Good-bye BC-STV; we never even knew you

Well, that was a huge disappointment. On May 12th, British Columbians voted overwhelmingly (61%) to keep the status quo, essentially reversing the results of the last referendum.

So what went wrong? Well, credit to the No side in running a very effective fear and misinformation campaign. It was clear that their goal from the outset was to raise fear and confusion in the people and their messaging of “Too complicated” and “Enormous ridings” went a long way.

But that was only part of it. I was listening to CKNW the day after and Bill Good was interviewing Dr. Dennis Pilon, a political scientist at UVIC. He pointed out, basically summarizing Dr. Fred Cutler’s (UBC) research findings, that a lot of people didn’t understand BC-STV the last time; but voted yes because there was a lot of press given to the Citizen’s Assembly (CA) and the good will that it generated was enough for people to put their trust in the recommendation.

This time around, we’ll probably find that people still didn’t understand BC-STV, despite the heightened awareness, and now we also didn’t have as much attention paid to the CA. Additionally, the ballot question was worded differently so that people now had First Past the Post (FPTP) as an option to choose. So people did what came naturally when they don’t have a good understanding of an issue, they choose what’s familiar to them.

In my opinion, the multimember ridings are what eventually did us in. Making that change raised the unfamiliarity two fold as people now had to deal with the fear of larger ridings as well as trying to wrap their heads around the additional calculations needed with the Droop Quota and Weighted Transfer. It was here where the No side focused its attack. And while I understand that the CA’s mandate was to find the best system and I agree with their findings, ultimately, it was too much for the average person to swallow.

If it was me, I would have introduced Instant Run-off Voting (IRV, BC-STV with single member districts) instead. It uses the same basic concepts; but I believe they are easier to explain as it is more widely used and people are more familiar with the idea of winning with 50%+1 of the vote.

And while you don’t have the proportionality, you do get the benefits of preferential balloting which I think would have a greater impact on the political arena. And it still leaves the door open for STV further down the road.

That’s all well and good for other jurisdictions but that means squat for us as, sadly, I don’t think we’ll be seeing anymore reform measures in my lifetime. But that doesn’t mean we can’t give up the cause. If there was one thing that had become clear to me, we need to start from the bottom up.

Municipal elections are a good starting point where IRV can be introduced. Also, someone mentioned starting reform measures at the universities and colleges for their student body elections (why not high schools even?). Us young folk are generally open to trying new things so this should be much easier. This then has the added benefit of creating a generation of citizen that now has experience with electoral systems other than the God-awful FPTP.
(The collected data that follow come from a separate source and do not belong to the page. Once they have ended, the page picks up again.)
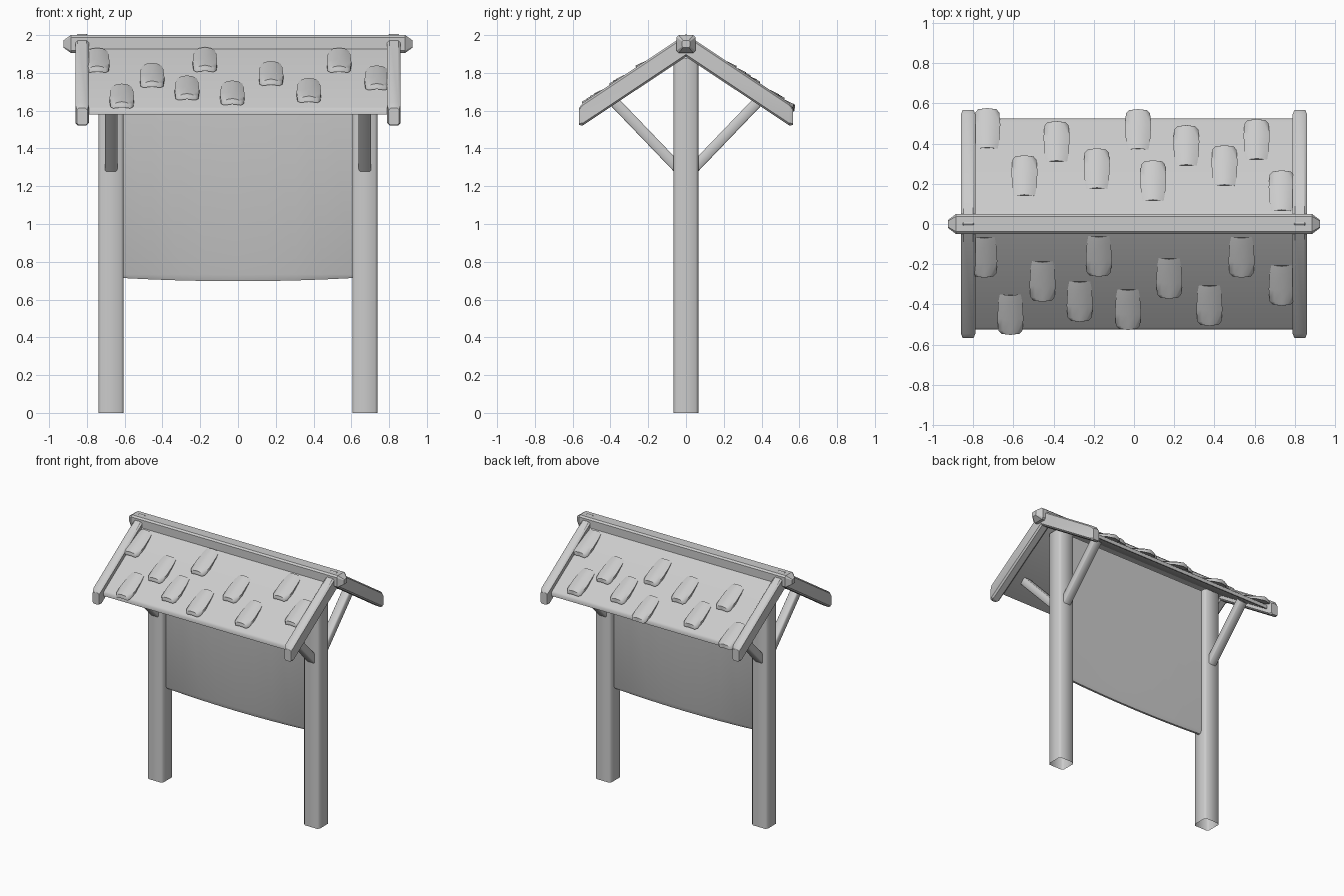
import bpy, bmesh, math
from mathutils import Vector

if "Cube" in bpy.data.objects:
    bpy.data.objects.remove(bpy.data.objects["Cube"])

SLOPE = 0.665


def loft(name, rings, cap_start=True, cap_end=True, angle=50):
    """Skin a list of equal-length point rings into one smooth-shaded object."""
    bm = bmesh.new()
    vs = [[bm.verts.new(p) for p in r] for r in rings]
    n = len(vs[0])
    for a, b in zip(vs, vs[1:]):
        for i in range(n):
            j = (i + 1) % n
            bm.faces.new((a[i], a[j], b[j], b[i]))
    if cap_start:
        bm.faces.new(vs[0][::-1])
    if cap_end:
        bm.faces.new(vs[-1])
    bmesh.ops.recalc_face_normals(bm, faces=bm.faces)
    me = bpy.data.meshes.new(name)
    bm.to_mesh(me)
    bm.free()
    ob = bpy.data.objects.new(name, me)
    bpy.context.collection.objects.link(ob)
    bpy.context.view_layer.objects.active = ob
    bpy.ops.object.select_all(action='DESELECT')
    ob.select_set(True)
    bpy.ops.object.shade_smooth_by_angle(angle=math.radians(angle))
    return ob


def section(a, b, c):
    """Rectangle of half sizes a, b with corners chamfered by c."""
    return [(a, c - b), (a, b - c), (a - c, b), (c - a, b),
            (-a, b - c), (-a, c - b), (c - a, -b), (a - c, -b)]


# posts, open at the bottom
for side, label in ((-1, "left"), (1, "right")):
    x = 0.672 * side
    loft(label + "_post",
         [[(x + u, v, z) for u, v in section(0.067, 0.065, 0.014)] for z in (0, 1.88)],
         cap_start=False)

    # gable beams: one bent timber per end
    rings = []
    for y, s in ((-0.567, 0.75), (-0.545, 1), (0, 1), (0.545, 1), (0.567, 0.75)):
        rings.append([(0.825 * side + u * s, y, 1.945 - SLOPE * abs(y) + v * s)
                      for u, v in section(0.036, 0.06, 0.012)])
    loft(label + "_gable_beam", rings, angle=30)

    # diagonal braces between post and roof
    for dy, end in ((-1, "front"), (1, "back")):
        p, q = Vector((x, 0.03 * dy, 1.283)), Vector((x, 0.39 * dy, 1.658))
        d = (q - p).normalized()
        nrm = Vector((1, 0, 0)).cross(d)
        loft(f"{label}_{end}_brace",
             [[c + Vector((u, 0, 0)) + nrm * v for u, v in section(0.033, 0.028, 0.006)]
              for c in (p, q)])

# hanging board with a sagging bottom edge
rings = []
for i in range(9):
    x = -0.61 + 1.22 * i / 8
    z = 0.697 + 0.017 * (x / 0.61) ** 2
    rings.append([(x, -0.021, 1.88), (x, -0.021, 0.733), (x, -0.008, z),
                  (x, 0.008, z), (x, 0.021, 0.733), (x, 0.021, 1.88)])
loft("board", rings)

# roof sheet
rings = []
for y, h in ((-0.525, 0.012), (-0.515, 0.018), (0, 0.018), (0.515, 0.018), (0.525, 0.012)):
    z = 1.942 - SLOPE * abs(y)
    rings.append([(-0.8, y, z - h), (0.8, y, z - h), (0.8, y, z + h), (-0.8, y, z + h)])
loft("roof", rings)

# ridge pole with tapered ends
loft("ridge_pole",
     [[(x, u * s, 1.953 + v * s) for u, v in section(0.05, 0.047, 0.012)]
      for x, s in ((-0.925, 0.4), (-0.885, 1), (0.885, 1), (0.925, 0.4))], angle=30)

# scattered shingles: (x, distance from ridge) on each slope
front = [(-0.745, 0.165), (-0.455, 0.285), (-0.615, 0.45), (-0.27, 0.385), (-0.175, 0.16),
         (-0.03, 0.425), (0.175, 0.27), (0.375, 0.405), (0.535, 0.165), (0.735, 0.305)]
back = [(-0.73, 0.475), (-0.545, 0.24), (-0.385, 0.41), (-0.185, 0.275), (0.02, 0.47),
        (0.095, 0.215), (0.26, 0.39), (0.45, 0.29), (0.61, 0.42), (0.735, 0.165)]
# along the slope: offset, half width, lift above the roof
profile = [(-0.1, 0.052, -0.002), (-0.06, 0.06, 0.006), (0.02, 0.065, 0.018),
           (0.08, 0.06, 0.03), (0.096, 0.045, 0.033)]
for dy, label, spots in ((-1, "front", front), (1, "back", back)):
    for i, (cx, cd) in enumerate(spots):
        rings = []
        for t, w, lift in profile:
            z = 1.96 - SLOPE * (cd + t) + lift
            # crowned top, slightly arched underside
            rings.append([(cx + u * w, dy * (cd + t + e), z + h) for u, h, e in
                          ((-1, -0.018, 0), (0, -0.012, 0.004), (1, -0.018, 0),
                           (1, 0.002, 0), (0.6, 0.013, 0.002), (0, 0.018, 0.006),
                           (-0.6, 0.013, 0.002), (-1, 0.002, 0))])
        loft(f"{label}_shingle_{i + 1}", rings)
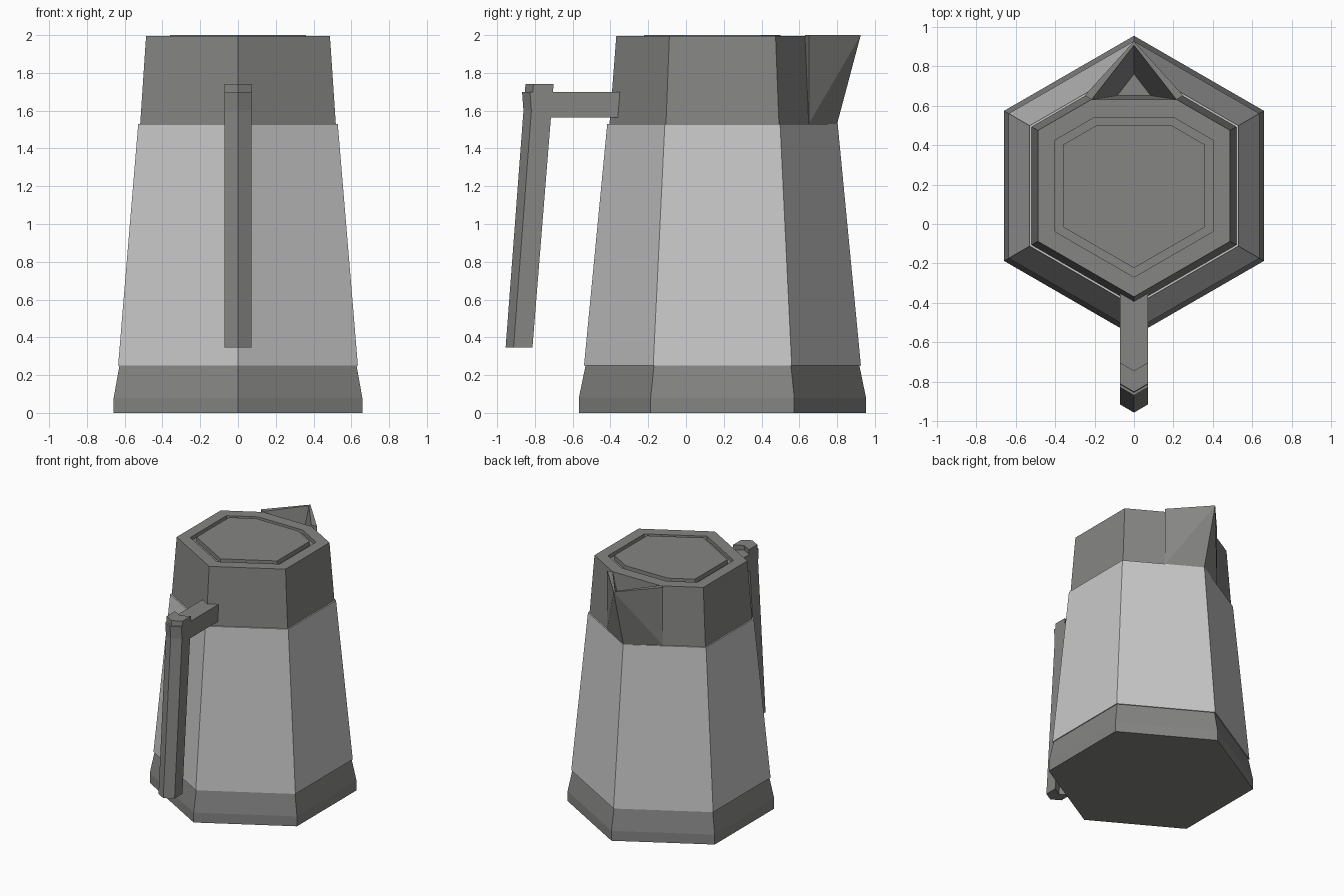
import bpy
import bmesh
import math

if "Cube" in bpy.data.objects:
    bpy.data.objects.remove(bpy.data.objects["Cube"])

CENTRE_Y = 0.193
ROOT3 = math.sqrt(3)


def material(name, grey):
    mat = bpy.data.materials.new(name)
    mat.use_nodes = True
    mat.diffuse_color = (*grey, 1)
    mat.node_tree.nodes["Principled BSDF"].inputs["Base Color"].default_value = (*grey, 1)
    return mat


light_metal = material("light metal", (0.58, 0.58, 0.58))
dark_metal = material("dark grey", (0.235, 0.235, 0.23))


def hexagon(radius, z, back=None):
    """Pointed front and back; the back point can be cut off flat."""
    h, half, cy = radius * ROOT3 / 2, radius / 2, CENTRE_Y
    if back is None:
        rear = [(0, cy + radius)]
    else:
        c = (cy + radius - back) * ROOT3
        rear = [(c, back), (-c, back)]
    outline = [(h, cy - half), (h, cy + half), *rear,
               (-h, cy + half), (-h, cy - half), (0, cy - radius)]
    return [(x, y, z) for x, y in outline]


def finish(bm, name, mat):
    bmesh.ops.recalc_face_normals(bm, faces=bm.faces)
    mesh = bpy.data.meshes.new(name)
    bm.to_mesh(mesh)
    bm.free()
    mesh.materials.append(mat)
    obj = bpy.data.objects.new(name, mesh)
    bpy.context.collection.objects.link(obj)
    return obj


def loft(name, rings, mat):
    """Join closed rings of equal length and cap both ends."""
    bm = bmesh.new()
    loops = [[bm.verts.new(p) for p in ring] for ring in rings]
    n = len(loops[0])
    for a, b in zip(loops, loops[1:]):
        for i in range(n):
            j = (i + 1) % n
            bm.faces.new((a[i], a[j], b[j], b[i]))
    bm.faces.new(loops[0])
    bm.faces.new(loops[-1])
    return finish(bm, name, mat)


# Foot and tapering body
loft("base", [hexagon(0.76, 0), hexagon(0.76, 0.08), hexagon(0.725, 0.25)], dark_metal)
loft("body", [hexagon(0.733, 0.25), hexagon(0.61, 1.53)], light_metal)

# Collar with a grooved lid plate, cut flat behind for the spout
loft("lid", [hexagon(0.598, 1.53, 0.65), hexagon(0.562, 1.995, 0.63),
             hexagon(0.462, 1.995, 0.54), hexagon(0.462, 1.965, 0.54),
             hexagon(0.416, 1.965, 0.50), hexagon(0.416, 2.0, 0.50)], dark_metal)


# Open V-shaped spout: each row is side, tip, opposite side
def spout_row(bm, x, side_y, tip_y, z):
    return [bm.verts.new(p) for p in ((x, side_y, z), (0, tip_y, z), (-x, side_y, z))]


bm = bmesh.new()
foot = spout_row(bm, 0.25, 0.65, 0.80, 1.53)
rim = spout_row(bm, 0.25, 0.65, 0.925, 2.0)
inner_rim = spout_row(bm, 0.215, 0.63, 0.905, 2.0)
floor = spout_row(bm, 0.10, 0.63, 0.76, 1.54)
for s in (0, 2):
    bm.faces.new((foot[s], rim[1], rim[s]))
    bm.faces.new((foot[s], foot[1], rim[1]))
    bm.faces.new((rim[s], rim[1], inner_rim[1], inner_rim[s]))
    bm.faces.new((inner_rim[s], inner_rim[1], floor[1], floor[s]))
    bm.faces.new((foot[s], rim[s], inner_rim[s], floor[s]))
bm.faces.new(floor)
bm.faces.new(foot)
bm.faces.new((foot[0], floor[0], floor[2], foot[2]))
finish(bm, "spout", dark_metal)


# Handle bars share a chevron section pointing forward
def chevron(front, back, z, dz=0.0):
    w, d = 0.072, 0.042
    return [(-w, front + d, z), (0, front, z), (w, front + d, z),
            (w, back + d, z), (0, back, z), (-w, back + d, z)]


loft("handle_grip", [chevron(-0.955, -0.855, 0.345), chevron(-0.85, -0.743, 1.74)], dark_metal)
loft("handle_arm", [chevron(-0.858, -0.402, 1.565), chevron(-0.868, -0.392, 1.70)], dark_metal)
But that’s still going to be a challenge, one that Fair Vote Canada will have to show leadership on if we are going to make any headway in this issue.

1 comment:

Brad said...

I think a good case can be made for implementing electoral reform within Vancouver and Victoria. There was higher support in those regions than there was provincially.